There are a number of medical therapies that seem to help CLM/SM dogs with both pain management and scratching activity, but there are no controlled clinical trials published yet to objectively measure the efficacy/inefficacy of these treatments. Therefore, there are a lot of opinions regarding which drugs or drug combinations are helpful in this disorder. The three main categories of medical therapy for CLM/MS include analgesic (pain-relieving) drugs, drugs that decrease CSF production, and corticosteroid therapy (which has multiple effects).
The most widely used drug to alleviate pain and scratching activity is gabapentin. Gabapentin is a drug that works at calcium channels and decreases the release of substances from nerve terminals that help generate pain and paresthesia. The drug appears to be very effective, but dogs often appear to worsen before the next dose is due (this drug is typically given every 8 hours), suggesting that it sometimes does not last long enough in the bloodstream. The next generation of gabapentin, a drug called pregabalin, lasts longer (almost twice as long) and appears to be more potent. Pregabalin appears to be at least as, if not more effective than gabapentin, and can be given every 12 hours. A popular opiate-like drug, called tramadol, is also frequently prescribed for CLM/SM patients and is often effective in alleviating head/neck pain. Several non-steroidal anti-inflammatory drugs have been used to treat pain associated with CLM/SM. These include meloxicam, carprofen and deracoxib. Amantadine is a drug that inhibits a pain receptor called the NMDA (N-methyl-D-aspartate) receptor. Amitriptyline is a tricyclic antidepressant drug that may have some efficacy in relieving pain and paraesthesias.
A number of drugs have also been used to decrease CSF production. These include omeprazole, acetazolamide, methazolamide and furosemide. Omeprazole is a proton pump inhibitor that has been shown to decrease CSF production in dogs, but the exact mechanism is unknown. Acetazolamide and methazolamide are inhibitors of the enzyme carbonic anhydrase, which is required for the production of CSF. Furosemide is a loop diuretic that may also decrease CSF production.
Corticosteroids, like prednisone, tend to be very effective in managing pain; however, prolonged use of corticosteroids can have adverse health consequences.

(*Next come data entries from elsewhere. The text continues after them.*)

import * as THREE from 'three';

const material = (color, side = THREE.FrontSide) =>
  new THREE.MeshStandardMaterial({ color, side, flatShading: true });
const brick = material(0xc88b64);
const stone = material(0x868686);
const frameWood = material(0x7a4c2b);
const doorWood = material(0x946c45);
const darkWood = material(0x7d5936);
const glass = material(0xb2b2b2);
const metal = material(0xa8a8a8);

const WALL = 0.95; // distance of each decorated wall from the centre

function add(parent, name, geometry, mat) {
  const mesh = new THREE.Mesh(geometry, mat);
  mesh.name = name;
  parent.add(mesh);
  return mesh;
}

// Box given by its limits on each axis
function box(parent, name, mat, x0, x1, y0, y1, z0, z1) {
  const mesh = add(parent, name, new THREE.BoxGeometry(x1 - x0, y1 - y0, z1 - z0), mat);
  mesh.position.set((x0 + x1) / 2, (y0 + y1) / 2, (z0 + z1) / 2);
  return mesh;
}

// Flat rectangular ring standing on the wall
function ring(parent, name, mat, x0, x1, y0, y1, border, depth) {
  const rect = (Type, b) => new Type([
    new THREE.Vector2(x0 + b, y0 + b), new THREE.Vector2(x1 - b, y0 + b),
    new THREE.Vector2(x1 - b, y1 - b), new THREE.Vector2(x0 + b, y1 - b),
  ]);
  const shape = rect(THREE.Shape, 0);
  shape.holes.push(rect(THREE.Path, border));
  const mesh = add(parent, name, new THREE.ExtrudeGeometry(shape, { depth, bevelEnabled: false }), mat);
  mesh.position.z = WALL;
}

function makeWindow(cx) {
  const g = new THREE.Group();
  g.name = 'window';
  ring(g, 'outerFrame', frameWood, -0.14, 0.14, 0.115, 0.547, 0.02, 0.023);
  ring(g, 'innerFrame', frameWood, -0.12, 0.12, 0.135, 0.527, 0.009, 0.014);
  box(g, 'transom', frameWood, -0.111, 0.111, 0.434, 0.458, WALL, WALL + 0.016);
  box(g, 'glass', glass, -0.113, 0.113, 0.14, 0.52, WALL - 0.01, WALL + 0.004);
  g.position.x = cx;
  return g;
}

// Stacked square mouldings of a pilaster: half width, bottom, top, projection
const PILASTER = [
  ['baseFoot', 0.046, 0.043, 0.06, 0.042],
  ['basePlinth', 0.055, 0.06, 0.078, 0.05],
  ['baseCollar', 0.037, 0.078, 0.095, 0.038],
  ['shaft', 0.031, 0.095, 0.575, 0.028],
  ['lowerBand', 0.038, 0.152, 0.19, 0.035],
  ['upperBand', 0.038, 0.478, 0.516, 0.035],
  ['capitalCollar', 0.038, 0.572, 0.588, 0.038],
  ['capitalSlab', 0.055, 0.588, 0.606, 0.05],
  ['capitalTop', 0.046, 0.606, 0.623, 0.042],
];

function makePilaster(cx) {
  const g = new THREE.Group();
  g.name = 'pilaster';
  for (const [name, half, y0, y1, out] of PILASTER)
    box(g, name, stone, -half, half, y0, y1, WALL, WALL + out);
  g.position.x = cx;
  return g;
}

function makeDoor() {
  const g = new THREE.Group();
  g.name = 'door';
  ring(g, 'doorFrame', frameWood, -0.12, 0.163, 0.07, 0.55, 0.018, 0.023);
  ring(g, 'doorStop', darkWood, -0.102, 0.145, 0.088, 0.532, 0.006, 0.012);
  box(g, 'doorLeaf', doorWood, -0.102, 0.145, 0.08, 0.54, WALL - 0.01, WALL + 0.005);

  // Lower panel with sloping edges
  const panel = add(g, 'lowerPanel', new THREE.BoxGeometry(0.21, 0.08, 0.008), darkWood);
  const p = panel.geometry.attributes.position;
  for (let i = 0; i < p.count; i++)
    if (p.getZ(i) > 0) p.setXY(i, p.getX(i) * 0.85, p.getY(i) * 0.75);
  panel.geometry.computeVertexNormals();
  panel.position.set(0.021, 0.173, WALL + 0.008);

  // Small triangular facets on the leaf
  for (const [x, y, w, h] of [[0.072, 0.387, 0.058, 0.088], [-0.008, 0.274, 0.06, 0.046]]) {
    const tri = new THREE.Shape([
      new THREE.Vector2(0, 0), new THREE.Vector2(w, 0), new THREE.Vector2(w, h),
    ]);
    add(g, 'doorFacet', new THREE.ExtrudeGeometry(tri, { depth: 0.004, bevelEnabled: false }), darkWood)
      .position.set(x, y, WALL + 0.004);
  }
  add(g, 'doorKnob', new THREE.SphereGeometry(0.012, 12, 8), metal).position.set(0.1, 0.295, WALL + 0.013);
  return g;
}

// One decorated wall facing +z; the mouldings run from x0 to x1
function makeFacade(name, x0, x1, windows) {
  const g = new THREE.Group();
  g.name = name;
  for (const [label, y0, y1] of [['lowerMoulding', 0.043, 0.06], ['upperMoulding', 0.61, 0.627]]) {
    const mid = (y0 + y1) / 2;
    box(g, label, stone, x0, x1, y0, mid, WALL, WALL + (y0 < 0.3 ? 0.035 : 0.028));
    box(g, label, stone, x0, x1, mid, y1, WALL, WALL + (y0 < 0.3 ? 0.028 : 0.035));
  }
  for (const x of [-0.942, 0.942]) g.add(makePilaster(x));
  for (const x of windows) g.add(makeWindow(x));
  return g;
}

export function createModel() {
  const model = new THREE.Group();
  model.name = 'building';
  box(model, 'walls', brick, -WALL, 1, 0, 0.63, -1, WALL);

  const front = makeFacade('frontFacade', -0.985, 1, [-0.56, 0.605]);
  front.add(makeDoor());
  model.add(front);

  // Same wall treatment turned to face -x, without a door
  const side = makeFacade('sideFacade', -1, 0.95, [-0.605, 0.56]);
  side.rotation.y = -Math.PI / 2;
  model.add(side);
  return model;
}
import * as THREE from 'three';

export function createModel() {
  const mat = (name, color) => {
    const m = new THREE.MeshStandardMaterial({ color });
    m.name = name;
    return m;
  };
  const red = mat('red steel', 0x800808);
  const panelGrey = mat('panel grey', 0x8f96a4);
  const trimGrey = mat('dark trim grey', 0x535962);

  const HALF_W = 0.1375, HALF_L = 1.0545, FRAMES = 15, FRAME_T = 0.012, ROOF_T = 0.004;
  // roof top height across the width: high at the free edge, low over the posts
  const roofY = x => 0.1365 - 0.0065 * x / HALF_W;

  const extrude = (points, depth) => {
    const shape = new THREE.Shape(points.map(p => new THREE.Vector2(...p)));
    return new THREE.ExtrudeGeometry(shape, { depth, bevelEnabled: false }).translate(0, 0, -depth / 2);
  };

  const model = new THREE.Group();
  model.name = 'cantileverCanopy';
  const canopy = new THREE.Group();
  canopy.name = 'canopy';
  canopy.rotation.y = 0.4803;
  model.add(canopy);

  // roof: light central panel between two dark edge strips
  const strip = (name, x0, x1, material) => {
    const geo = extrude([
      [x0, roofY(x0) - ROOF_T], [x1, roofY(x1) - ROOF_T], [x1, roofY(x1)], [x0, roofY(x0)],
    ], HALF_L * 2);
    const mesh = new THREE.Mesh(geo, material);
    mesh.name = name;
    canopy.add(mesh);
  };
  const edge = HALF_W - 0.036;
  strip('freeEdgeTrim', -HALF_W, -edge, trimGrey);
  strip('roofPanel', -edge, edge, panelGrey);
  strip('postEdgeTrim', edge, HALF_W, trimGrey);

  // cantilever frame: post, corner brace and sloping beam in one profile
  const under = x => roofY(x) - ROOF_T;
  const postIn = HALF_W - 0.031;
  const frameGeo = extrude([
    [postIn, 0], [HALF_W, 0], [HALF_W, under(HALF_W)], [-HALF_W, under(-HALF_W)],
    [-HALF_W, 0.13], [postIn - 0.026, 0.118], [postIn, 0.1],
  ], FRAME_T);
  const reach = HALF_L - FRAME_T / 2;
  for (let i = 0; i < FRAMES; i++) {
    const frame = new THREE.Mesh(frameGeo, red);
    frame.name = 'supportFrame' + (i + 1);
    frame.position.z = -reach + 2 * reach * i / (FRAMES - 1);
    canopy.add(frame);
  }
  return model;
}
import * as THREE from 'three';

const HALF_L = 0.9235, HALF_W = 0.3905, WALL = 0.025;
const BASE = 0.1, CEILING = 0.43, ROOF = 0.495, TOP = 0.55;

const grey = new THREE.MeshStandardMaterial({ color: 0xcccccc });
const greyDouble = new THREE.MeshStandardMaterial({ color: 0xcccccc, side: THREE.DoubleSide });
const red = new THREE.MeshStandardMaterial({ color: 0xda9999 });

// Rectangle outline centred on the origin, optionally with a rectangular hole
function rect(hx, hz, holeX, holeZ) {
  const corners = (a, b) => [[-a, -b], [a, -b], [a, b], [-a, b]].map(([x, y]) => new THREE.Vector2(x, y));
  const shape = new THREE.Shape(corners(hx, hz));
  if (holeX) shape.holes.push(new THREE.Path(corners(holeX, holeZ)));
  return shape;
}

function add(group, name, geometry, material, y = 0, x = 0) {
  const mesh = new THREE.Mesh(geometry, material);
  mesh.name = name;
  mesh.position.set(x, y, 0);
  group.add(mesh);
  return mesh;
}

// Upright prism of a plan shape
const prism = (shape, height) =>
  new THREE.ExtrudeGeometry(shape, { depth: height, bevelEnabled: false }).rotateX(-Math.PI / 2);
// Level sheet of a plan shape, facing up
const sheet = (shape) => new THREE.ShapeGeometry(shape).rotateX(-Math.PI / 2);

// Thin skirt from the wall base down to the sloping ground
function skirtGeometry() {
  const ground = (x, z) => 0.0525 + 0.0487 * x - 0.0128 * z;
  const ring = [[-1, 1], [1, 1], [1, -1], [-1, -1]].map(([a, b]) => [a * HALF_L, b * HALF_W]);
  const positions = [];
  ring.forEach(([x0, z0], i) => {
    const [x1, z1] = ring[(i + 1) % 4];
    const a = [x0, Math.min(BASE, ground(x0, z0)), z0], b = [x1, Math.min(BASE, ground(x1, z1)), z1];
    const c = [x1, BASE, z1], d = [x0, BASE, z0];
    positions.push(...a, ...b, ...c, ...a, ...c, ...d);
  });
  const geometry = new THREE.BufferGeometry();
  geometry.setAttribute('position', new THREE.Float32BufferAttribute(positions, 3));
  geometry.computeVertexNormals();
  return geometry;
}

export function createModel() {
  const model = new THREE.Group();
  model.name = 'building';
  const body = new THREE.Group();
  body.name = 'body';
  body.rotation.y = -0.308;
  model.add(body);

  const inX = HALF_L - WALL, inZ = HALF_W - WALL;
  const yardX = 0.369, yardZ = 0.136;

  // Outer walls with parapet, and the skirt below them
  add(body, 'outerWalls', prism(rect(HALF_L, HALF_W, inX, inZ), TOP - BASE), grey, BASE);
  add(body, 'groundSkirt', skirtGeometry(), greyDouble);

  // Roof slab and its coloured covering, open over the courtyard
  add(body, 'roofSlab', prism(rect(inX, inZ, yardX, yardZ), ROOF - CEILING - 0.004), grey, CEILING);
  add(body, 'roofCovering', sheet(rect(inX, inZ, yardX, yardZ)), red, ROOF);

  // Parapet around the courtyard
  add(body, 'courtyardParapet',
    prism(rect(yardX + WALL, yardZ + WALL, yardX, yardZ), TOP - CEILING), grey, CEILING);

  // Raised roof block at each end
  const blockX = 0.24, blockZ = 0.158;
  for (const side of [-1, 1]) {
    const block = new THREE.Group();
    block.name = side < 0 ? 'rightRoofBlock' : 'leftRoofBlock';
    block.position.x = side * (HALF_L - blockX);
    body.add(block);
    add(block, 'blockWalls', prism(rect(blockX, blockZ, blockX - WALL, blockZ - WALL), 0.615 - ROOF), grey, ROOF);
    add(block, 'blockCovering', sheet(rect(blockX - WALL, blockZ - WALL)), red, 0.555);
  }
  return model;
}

Non-steroidal anti-inflammatory drugs such as carprofen can also be effective, but these drugs should never be used concurrently with glucocorticoid drugs because of potential gastrointestinal damage. Corticosteroids have also been used in dogs with CLM/SM to decrease CSF production and inflammation of the CNS.
We have found that most dogs with CLM/SM respond well to medical therapy initially. Although this is definitely a positive aspect of the disorder, we estimate that between one-third and one-half of our patients will stop responding to drug therapy within 1.5 to 3 yrs, and many of these dogs are subsequently euthanized due to unrelenting pain. We have also found that dogs tend to have more positive responses to surgical intervention the earlier such intervention takes place. There is a natural tendency for dog owners to delay surgical therapy once a pet has responded favorably to medical management. Although this is an understandable approach to patient management, there is a risk that the disease may not respond as favorably to surgical management in the future if surgery is delayed. The fact that there are complications and a measurable failure rate with surgical treatment of the disorder compounds the difficulty for owners and veterinarians in making the right therapy decisions for dogs with CLM/SM.